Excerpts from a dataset

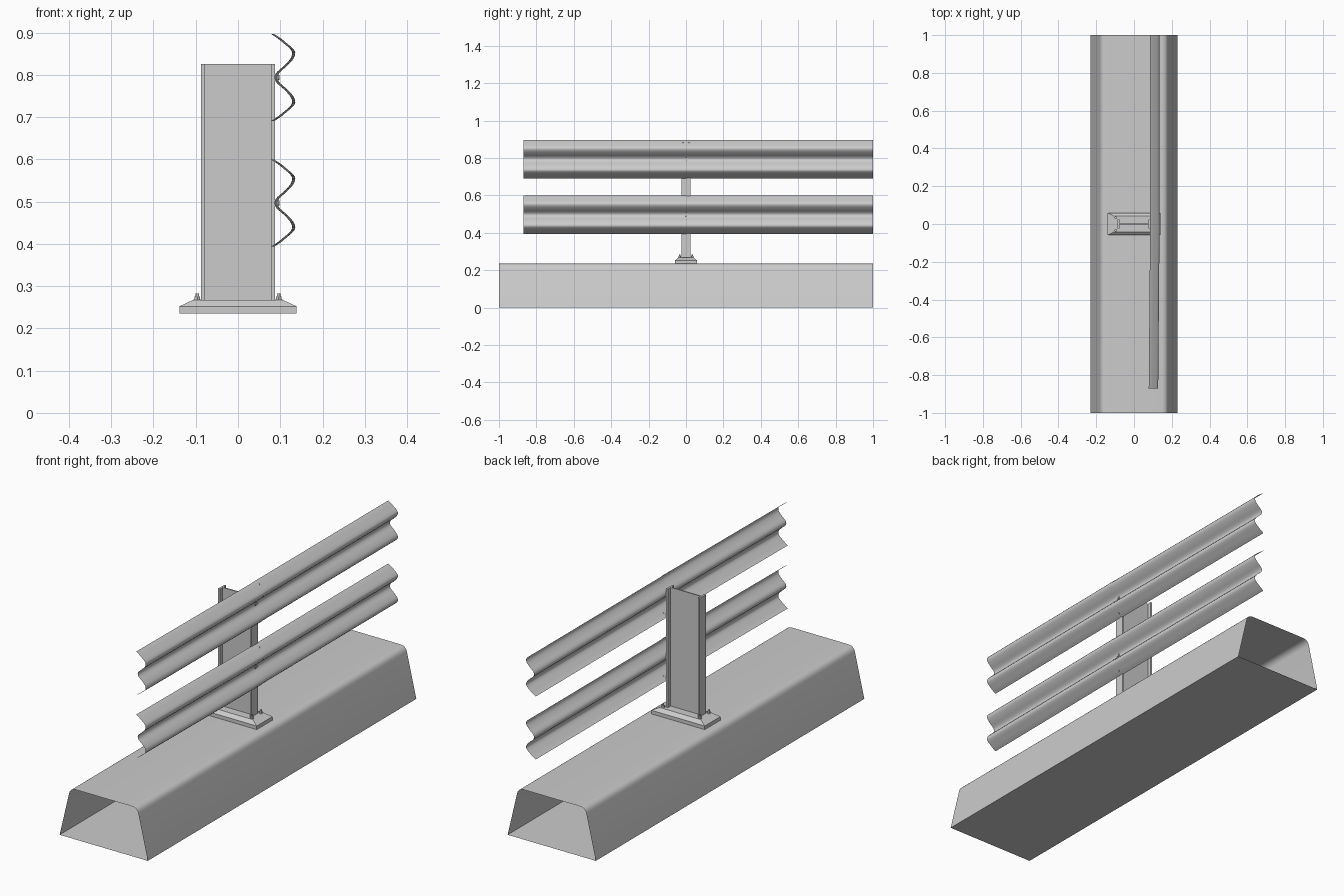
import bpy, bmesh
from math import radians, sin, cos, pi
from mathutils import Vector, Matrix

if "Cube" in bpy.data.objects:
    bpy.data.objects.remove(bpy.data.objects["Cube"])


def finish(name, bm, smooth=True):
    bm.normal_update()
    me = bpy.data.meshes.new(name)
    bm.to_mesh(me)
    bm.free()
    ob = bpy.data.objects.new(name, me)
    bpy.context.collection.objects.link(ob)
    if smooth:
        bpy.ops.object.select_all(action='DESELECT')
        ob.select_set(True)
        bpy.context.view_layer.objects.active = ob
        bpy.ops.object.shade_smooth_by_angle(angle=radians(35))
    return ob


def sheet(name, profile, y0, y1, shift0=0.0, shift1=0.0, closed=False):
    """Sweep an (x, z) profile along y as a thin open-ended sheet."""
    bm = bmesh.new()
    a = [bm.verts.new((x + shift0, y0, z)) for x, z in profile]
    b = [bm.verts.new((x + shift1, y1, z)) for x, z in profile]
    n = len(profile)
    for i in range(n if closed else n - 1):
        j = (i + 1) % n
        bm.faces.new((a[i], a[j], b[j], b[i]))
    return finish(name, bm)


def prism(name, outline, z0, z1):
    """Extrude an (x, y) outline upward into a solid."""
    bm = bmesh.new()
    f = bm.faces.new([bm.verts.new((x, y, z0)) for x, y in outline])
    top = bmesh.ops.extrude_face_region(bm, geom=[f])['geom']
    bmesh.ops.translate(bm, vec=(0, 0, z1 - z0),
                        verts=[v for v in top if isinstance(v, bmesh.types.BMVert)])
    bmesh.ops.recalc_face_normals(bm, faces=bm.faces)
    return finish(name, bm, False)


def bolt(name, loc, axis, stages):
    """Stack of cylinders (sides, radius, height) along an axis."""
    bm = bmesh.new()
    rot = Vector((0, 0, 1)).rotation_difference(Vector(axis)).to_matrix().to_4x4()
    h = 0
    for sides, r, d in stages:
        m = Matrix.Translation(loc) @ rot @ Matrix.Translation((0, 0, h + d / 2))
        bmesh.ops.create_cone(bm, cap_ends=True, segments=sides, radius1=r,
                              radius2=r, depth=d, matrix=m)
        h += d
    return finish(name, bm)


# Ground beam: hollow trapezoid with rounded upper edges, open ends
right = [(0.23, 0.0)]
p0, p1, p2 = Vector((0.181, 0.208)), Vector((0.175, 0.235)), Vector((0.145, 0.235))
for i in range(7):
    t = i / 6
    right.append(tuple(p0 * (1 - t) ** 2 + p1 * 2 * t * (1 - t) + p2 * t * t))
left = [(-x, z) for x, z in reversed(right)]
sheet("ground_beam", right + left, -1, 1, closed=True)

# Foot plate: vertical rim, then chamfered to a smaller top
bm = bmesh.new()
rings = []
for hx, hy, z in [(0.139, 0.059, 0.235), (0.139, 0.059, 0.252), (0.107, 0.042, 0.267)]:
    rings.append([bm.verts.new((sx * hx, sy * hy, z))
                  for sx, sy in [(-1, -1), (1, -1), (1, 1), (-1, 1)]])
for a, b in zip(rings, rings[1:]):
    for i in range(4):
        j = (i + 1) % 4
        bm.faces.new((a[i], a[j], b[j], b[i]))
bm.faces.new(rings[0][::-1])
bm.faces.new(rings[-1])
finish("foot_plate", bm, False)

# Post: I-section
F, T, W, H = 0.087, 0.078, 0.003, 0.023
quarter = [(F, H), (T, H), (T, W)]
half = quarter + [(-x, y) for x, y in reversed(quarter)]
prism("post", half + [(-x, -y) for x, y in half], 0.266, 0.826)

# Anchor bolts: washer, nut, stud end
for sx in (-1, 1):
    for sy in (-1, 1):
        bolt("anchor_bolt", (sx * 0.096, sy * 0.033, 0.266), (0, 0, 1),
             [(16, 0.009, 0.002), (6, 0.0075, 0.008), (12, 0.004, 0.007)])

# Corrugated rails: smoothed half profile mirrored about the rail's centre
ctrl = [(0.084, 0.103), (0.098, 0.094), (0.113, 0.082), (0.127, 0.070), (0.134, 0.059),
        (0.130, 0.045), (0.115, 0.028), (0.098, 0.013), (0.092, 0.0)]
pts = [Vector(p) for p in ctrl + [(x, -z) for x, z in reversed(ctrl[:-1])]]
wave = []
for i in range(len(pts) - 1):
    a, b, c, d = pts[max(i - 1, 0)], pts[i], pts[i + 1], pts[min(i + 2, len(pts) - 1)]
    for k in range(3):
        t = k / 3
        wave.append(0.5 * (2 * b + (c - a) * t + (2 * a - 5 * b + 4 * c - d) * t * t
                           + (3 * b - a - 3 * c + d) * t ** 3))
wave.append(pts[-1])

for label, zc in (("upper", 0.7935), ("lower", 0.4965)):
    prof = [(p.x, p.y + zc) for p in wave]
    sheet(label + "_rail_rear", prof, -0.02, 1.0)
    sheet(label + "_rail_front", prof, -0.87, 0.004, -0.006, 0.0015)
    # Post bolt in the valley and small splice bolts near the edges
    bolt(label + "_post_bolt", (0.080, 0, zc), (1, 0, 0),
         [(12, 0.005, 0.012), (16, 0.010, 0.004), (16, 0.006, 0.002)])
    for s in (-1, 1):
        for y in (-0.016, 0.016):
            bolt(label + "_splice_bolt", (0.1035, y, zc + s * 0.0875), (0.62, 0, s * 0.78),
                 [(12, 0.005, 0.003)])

* * *

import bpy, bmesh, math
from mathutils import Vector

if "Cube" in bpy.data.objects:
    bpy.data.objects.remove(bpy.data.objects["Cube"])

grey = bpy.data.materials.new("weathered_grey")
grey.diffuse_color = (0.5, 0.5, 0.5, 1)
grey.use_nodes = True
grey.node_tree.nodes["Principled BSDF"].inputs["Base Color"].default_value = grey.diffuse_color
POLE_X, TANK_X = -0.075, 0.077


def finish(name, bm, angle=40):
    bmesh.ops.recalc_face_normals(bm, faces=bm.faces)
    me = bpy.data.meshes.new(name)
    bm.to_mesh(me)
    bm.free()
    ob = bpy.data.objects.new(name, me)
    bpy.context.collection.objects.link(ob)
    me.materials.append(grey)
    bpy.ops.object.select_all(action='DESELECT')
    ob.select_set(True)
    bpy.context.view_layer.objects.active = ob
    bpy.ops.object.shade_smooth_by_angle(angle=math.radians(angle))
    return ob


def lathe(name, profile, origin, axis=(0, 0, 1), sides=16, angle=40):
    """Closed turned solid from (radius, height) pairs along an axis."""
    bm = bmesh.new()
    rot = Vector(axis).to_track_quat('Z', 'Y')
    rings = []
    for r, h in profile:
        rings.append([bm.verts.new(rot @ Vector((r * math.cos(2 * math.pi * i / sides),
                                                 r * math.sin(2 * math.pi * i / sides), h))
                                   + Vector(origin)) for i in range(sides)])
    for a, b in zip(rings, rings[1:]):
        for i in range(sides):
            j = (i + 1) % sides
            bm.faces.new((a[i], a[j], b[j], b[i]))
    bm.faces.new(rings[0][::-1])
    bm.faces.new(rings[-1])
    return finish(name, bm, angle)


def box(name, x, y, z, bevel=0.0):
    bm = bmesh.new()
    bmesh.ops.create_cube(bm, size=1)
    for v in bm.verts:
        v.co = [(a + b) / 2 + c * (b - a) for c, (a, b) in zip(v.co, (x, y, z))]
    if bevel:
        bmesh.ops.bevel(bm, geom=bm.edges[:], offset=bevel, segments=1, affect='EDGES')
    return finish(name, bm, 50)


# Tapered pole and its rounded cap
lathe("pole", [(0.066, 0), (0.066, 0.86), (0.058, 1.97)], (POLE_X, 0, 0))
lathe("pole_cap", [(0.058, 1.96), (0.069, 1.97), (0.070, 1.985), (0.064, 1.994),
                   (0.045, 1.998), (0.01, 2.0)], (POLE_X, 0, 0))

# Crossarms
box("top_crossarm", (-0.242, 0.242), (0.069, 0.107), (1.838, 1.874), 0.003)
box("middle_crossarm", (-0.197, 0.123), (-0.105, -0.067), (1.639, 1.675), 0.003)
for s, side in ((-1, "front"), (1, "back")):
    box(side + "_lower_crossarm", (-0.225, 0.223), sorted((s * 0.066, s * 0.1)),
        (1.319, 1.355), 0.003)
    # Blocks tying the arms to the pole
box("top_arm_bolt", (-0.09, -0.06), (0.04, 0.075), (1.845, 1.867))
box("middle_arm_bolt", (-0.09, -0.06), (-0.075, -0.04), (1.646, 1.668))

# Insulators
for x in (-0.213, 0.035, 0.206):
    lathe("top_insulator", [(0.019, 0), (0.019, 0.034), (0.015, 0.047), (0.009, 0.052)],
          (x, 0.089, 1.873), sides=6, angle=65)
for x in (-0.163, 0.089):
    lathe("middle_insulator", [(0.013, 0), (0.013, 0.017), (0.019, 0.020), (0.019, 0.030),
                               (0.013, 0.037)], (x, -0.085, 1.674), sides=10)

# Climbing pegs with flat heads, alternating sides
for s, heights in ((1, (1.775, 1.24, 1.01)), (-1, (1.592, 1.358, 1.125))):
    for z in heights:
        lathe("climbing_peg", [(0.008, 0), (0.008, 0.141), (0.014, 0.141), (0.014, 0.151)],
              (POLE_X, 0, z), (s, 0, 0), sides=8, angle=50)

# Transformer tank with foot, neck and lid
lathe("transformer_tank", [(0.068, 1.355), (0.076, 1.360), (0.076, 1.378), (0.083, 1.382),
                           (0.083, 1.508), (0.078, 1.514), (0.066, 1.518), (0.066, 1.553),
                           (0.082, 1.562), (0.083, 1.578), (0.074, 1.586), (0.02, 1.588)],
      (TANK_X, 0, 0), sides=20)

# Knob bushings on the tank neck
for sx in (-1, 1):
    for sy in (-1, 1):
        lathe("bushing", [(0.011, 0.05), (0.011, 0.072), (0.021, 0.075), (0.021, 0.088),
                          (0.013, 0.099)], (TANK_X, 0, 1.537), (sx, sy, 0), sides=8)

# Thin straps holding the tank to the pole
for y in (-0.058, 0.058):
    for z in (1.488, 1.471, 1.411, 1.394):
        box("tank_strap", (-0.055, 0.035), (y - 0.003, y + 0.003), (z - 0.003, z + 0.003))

...

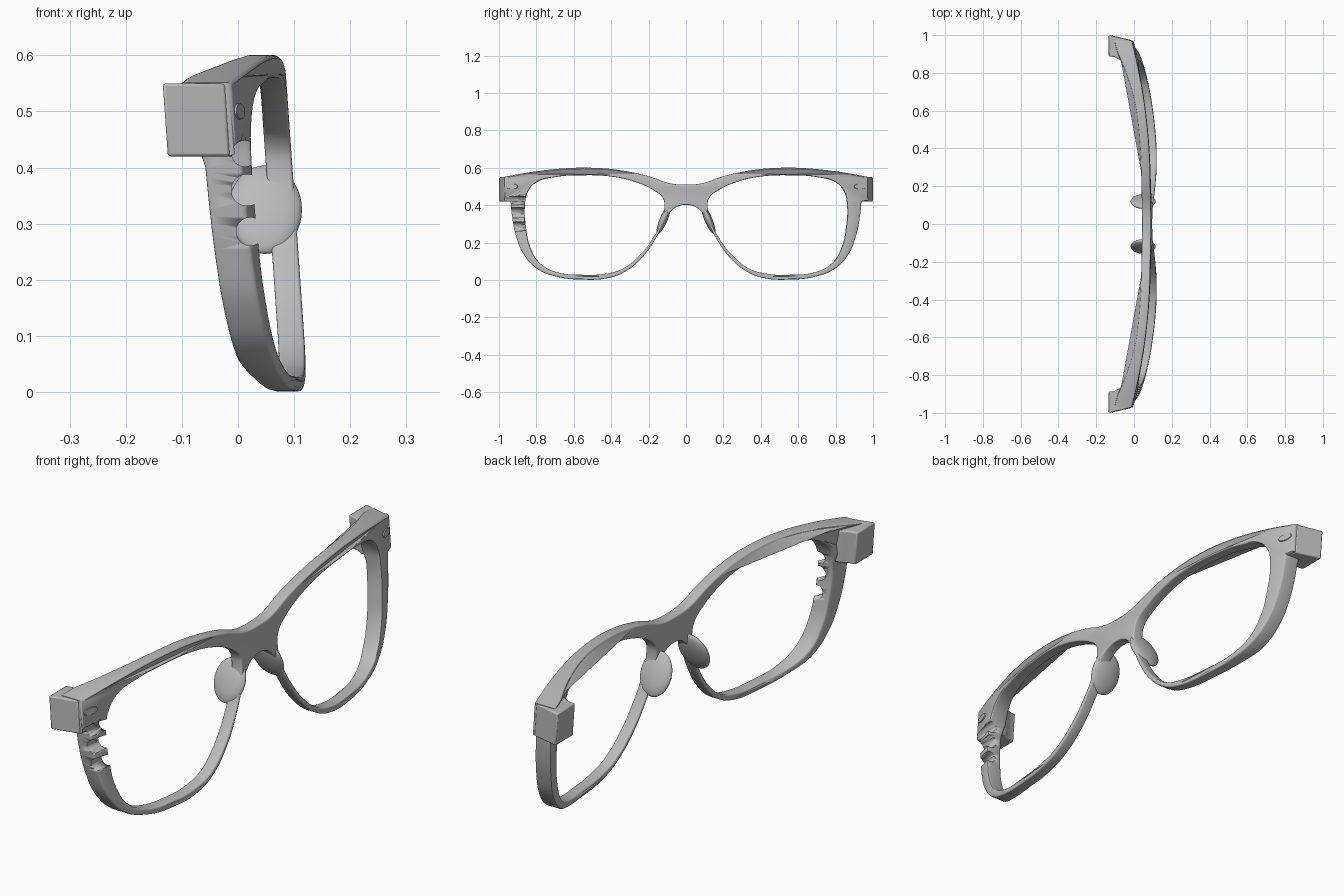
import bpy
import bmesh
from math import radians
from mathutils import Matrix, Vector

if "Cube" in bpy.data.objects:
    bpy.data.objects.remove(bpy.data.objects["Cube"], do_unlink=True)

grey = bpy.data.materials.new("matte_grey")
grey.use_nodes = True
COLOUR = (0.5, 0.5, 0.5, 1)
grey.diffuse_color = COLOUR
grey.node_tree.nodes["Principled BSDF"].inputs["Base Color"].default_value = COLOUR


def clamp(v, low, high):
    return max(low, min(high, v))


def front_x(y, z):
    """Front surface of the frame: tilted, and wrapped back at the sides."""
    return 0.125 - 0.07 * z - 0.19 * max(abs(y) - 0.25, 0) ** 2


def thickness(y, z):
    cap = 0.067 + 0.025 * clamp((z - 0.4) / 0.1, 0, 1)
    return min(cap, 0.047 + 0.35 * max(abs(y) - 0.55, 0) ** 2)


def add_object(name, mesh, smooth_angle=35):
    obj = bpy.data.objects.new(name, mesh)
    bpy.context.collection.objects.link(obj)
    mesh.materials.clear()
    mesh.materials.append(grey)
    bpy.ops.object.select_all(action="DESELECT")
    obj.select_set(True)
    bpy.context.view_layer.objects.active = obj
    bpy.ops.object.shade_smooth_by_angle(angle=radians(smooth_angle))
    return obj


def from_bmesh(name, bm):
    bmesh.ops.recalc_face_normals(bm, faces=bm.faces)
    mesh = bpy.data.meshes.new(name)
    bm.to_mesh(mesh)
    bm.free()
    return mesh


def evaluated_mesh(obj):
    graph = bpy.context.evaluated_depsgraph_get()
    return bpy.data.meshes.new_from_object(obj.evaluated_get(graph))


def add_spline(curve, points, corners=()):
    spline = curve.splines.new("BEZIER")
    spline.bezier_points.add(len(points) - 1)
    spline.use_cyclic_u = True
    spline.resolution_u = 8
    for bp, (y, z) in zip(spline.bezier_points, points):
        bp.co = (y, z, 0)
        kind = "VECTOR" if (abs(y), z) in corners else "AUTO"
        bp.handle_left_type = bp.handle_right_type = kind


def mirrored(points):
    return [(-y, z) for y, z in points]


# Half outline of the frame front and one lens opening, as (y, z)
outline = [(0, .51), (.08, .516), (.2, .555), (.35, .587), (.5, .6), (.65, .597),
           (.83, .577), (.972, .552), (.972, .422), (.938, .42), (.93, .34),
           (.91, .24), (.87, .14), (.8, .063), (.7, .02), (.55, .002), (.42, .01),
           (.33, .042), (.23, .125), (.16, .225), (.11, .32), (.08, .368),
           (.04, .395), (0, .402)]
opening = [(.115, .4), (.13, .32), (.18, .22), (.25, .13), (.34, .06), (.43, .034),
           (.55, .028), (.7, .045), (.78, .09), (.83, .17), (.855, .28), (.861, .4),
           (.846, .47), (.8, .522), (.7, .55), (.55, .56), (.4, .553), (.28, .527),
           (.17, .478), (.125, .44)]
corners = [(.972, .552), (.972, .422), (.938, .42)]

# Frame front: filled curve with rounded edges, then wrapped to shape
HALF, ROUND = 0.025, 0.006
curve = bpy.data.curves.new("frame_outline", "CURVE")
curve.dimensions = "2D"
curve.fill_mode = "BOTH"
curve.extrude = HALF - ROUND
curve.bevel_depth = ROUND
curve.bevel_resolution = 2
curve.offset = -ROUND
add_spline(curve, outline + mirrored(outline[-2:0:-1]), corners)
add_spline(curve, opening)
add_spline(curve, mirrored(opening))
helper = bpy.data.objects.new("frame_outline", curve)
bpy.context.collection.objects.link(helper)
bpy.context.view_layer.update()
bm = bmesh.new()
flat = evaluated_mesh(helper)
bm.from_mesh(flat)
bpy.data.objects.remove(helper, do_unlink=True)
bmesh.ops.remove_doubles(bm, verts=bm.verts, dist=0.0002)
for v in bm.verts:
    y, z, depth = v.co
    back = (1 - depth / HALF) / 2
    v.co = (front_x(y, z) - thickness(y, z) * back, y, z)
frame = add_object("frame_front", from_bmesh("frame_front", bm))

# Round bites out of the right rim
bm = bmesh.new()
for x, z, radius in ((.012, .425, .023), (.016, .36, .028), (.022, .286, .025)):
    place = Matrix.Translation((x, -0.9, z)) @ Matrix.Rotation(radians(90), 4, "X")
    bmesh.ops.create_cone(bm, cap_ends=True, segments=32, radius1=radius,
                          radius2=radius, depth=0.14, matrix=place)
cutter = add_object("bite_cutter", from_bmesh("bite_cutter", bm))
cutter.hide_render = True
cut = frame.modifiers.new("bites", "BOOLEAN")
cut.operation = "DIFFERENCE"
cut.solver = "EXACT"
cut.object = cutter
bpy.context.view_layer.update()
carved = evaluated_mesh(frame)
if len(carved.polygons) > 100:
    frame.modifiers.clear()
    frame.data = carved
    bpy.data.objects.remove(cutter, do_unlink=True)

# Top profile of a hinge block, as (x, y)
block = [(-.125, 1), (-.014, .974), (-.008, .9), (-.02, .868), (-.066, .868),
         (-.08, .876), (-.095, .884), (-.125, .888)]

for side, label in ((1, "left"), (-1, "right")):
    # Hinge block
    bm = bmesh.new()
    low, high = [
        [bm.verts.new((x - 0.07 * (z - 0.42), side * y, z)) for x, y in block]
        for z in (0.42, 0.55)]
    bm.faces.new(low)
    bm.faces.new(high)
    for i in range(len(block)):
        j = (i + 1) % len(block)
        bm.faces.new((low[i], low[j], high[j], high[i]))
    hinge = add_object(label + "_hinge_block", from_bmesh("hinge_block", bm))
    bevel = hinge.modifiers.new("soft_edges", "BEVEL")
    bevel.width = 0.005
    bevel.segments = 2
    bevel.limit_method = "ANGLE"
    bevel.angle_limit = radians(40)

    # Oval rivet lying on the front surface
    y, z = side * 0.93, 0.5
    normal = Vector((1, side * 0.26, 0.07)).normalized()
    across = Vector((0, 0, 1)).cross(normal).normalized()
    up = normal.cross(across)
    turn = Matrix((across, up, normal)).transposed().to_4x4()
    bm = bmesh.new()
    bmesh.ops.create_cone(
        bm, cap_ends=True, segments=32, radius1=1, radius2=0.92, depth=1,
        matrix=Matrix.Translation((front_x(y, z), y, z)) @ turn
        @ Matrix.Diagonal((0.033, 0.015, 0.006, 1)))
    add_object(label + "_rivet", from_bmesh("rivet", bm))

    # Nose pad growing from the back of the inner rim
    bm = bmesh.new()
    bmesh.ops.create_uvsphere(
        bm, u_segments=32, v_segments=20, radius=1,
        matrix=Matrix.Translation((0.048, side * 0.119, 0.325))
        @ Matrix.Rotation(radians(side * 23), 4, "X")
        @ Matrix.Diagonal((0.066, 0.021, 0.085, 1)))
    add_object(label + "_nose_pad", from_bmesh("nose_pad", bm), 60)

TASK DETAILS: Copy range, inclusive: the line holding "wave.append(0.5 * (2" to the line holding "0.004, -0.006, 0.0015)". Reproduce exactly those lines of the records above and no others.

RESULT BELOW:
        wave.append(0.5 * (2 * b + (c - a) * t + (2 * a - 5 * b + 4 * c - d) * t * t
                           + (3 * b - a - 3 * c + d) * t ** 3))
wave.append(pts[-1])

for label, zc in (("upper", 0.7935), ("lower", 0.4965)):
    prof = [(p.x, p.y + zc) for p in wave]
    sheet(label + "_rail_rear", prof, -0.02, 1.0)
    sheet(label + "_rail_front", prof, -0.87, 0.004, -0.006, 0.0015)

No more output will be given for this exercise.